From the records below, report the number of lines that contain "return", and add nothing.

┌─ STORED DATA

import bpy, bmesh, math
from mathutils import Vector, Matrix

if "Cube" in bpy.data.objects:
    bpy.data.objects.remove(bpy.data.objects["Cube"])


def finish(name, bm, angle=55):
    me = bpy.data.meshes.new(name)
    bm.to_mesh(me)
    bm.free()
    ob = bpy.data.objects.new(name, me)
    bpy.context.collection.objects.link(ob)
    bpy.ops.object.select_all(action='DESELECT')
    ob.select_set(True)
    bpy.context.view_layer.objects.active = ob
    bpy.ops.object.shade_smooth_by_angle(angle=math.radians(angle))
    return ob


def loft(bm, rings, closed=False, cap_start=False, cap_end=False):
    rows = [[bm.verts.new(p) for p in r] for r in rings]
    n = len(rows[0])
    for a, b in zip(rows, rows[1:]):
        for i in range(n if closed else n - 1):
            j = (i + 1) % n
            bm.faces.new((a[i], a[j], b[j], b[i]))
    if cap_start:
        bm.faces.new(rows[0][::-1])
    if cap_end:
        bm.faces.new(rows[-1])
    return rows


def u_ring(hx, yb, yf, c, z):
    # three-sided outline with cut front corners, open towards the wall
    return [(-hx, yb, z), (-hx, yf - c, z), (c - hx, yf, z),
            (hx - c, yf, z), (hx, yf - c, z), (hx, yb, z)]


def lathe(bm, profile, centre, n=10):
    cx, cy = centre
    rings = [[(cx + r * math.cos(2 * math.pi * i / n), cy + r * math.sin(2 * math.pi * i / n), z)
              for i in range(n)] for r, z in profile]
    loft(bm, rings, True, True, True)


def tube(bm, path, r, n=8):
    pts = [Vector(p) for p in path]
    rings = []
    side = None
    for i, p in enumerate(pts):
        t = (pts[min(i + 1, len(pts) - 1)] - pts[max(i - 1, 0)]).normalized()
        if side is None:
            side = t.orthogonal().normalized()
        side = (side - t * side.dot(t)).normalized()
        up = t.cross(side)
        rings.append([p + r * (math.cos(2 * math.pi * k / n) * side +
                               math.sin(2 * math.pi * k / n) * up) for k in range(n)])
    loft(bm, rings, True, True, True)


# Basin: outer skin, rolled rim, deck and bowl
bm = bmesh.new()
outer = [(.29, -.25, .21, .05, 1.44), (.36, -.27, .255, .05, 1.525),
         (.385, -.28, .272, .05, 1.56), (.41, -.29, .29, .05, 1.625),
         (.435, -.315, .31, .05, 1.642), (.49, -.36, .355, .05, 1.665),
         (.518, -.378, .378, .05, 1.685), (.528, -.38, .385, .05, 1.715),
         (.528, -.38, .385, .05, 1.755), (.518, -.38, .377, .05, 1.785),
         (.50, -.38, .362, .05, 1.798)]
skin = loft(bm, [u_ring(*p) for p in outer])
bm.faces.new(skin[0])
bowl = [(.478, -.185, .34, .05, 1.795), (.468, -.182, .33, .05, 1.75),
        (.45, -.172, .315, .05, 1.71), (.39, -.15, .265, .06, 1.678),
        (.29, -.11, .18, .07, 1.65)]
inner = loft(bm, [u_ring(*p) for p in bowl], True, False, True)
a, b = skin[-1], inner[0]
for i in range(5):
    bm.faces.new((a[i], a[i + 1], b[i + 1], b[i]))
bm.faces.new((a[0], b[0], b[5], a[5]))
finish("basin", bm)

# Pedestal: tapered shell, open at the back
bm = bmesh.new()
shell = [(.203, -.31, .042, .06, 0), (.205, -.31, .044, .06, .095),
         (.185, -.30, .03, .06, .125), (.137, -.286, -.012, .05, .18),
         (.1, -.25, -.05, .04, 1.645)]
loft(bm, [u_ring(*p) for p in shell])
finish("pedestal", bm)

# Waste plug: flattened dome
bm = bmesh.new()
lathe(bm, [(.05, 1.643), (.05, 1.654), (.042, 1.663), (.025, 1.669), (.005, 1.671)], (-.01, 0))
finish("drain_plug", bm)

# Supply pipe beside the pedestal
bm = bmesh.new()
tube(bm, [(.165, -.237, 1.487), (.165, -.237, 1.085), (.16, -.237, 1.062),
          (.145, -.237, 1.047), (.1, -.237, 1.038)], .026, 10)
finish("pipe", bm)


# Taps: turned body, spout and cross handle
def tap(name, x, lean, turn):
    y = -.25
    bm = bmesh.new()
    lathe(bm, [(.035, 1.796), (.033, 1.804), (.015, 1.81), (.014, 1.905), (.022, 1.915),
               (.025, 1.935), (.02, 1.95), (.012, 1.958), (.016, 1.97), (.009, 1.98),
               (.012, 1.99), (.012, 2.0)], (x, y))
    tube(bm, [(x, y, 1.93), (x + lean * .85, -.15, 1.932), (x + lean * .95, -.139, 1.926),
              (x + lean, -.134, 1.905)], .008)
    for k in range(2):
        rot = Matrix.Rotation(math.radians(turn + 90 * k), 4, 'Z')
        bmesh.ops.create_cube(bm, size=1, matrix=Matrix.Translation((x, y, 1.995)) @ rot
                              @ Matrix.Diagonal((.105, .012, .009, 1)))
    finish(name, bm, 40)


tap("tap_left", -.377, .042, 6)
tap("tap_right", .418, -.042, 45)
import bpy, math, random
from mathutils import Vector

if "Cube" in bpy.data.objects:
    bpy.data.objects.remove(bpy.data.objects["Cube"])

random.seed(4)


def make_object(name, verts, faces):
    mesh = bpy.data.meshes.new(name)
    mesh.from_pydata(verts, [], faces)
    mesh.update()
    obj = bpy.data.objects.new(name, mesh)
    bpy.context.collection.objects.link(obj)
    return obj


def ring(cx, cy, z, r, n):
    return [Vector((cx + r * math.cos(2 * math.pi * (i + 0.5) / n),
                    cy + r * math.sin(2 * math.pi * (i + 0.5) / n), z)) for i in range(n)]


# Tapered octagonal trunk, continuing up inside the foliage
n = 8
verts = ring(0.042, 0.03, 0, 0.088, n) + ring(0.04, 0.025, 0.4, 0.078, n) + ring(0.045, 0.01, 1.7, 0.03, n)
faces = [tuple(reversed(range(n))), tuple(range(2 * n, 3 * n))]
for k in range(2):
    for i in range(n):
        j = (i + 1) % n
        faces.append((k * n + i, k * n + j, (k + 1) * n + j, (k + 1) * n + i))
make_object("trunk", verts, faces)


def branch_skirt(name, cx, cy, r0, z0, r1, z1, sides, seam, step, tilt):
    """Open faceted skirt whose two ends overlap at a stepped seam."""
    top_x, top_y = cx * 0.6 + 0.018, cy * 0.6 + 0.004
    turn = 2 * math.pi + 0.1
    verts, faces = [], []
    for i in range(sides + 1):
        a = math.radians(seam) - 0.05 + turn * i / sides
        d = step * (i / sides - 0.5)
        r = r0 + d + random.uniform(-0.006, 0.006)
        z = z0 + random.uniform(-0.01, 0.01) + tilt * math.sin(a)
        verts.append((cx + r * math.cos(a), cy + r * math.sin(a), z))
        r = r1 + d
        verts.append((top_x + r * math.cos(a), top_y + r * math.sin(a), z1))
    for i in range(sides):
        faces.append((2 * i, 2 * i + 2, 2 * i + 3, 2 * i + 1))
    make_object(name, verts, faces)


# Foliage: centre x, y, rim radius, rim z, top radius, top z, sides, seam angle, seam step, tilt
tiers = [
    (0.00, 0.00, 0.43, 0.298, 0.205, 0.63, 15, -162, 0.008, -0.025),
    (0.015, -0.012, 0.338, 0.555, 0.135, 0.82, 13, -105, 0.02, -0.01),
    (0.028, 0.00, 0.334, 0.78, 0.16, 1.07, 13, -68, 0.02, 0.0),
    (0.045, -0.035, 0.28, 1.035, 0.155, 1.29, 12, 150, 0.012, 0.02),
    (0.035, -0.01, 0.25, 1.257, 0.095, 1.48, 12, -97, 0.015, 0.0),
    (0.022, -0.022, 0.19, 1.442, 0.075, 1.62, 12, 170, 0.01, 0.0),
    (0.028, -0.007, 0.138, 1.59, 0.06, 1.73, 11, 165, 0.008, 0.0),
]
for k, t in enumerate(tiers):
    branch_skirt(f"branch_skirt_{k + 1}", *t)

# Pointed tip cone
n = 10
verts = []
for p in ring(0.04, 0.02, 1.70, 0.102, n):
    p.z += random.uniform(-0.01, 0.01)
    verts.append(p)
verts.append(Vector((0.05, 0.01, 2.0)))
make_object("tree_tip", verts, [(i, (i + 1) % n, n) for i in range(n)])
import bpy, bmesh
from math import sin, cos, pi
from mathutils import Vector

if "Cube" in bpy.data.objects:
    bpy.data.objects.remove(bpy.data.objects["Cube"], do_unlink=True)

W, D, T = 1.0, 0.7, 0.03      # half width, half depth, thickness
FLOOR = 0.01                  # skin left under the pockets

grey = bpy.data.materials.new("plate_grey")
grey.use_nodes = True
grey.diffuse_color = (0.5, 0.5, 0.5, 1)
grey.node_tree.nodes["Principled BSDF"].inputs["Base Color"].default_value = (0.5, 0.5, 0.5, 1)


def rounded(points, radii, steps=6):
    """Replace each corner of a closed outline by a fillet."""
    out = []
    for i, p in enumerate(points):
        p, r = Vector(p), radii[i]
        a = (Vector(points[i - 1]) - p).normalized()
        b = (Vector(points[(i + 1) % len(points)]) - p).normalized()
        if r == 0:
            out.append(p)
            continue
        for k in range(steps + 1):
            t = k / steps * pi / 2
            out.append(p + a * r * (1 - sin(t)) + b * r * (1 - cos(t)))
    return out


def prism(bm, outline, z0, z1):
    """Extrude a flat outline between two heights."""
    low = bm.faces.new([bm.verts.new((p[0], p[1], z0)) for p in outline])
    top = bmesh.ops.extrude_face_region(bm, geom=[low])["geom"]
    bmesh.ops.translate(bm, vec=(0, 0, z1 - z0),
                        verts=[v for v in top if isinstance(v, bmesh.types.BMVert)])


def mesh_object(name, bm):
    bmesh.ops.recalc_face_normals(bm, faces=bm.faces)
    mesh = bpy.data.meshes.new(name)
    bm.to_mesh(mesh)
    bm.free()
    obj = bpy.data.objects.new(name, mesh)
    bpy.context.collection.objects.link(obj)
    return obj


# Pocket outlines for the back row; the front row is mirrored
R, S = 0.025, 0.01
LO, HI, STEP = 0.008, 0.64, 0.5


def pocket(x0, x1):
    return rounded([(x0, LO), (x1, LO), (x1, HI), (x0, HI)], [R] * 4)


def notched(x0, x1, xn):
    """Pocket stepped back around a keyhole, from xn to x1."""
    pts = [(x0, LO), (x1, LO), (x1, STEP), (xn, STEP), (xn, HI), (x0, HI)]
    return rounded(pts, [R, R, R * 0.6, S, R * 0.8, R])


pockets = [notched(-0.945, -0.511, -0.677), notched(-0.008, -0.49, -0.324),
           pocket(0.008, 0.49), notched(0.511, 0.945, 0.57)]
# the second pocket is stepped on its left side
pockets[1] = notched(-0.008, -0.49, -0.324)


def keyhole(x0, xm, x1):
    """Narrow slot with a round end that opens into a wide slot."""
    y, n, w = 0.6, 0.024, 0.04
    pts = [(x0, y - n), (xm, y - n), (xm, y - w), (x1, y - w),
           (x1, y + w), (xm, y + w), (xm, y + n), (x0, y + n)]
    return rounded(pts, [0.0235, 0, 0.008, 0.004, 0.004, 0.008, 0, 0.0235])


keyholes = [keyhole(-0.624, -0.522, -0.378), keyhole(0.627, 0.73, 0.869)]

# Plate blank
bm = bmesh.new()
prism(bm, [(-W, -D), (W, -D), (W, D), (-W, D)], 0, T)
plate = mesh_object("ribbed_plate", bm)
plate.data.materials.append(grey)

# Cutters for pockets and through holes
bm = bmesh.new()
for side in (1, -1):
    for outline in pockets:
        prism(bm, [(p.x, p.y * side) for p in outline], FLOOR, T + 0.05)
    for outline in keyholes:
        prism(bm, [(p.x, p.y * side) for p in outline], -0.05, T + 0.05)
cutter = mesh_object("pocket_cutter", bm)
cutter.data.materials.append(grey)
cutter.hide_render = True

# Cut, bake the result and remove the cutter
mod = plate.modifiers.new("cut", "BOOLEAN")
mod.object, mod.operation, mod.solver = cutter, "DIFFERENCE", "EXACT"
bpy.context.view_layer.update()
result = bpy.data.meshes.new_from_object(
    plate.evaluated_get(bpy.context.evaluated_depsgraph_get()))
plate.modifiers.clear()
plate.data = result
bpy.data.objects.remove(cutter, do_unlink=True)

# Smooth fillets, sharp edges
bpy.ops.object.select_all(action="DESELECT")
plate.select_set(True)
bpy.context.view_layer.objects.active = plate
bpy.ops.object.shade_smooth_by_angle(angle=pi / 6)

└─

- _YOUR RESPONSE_
10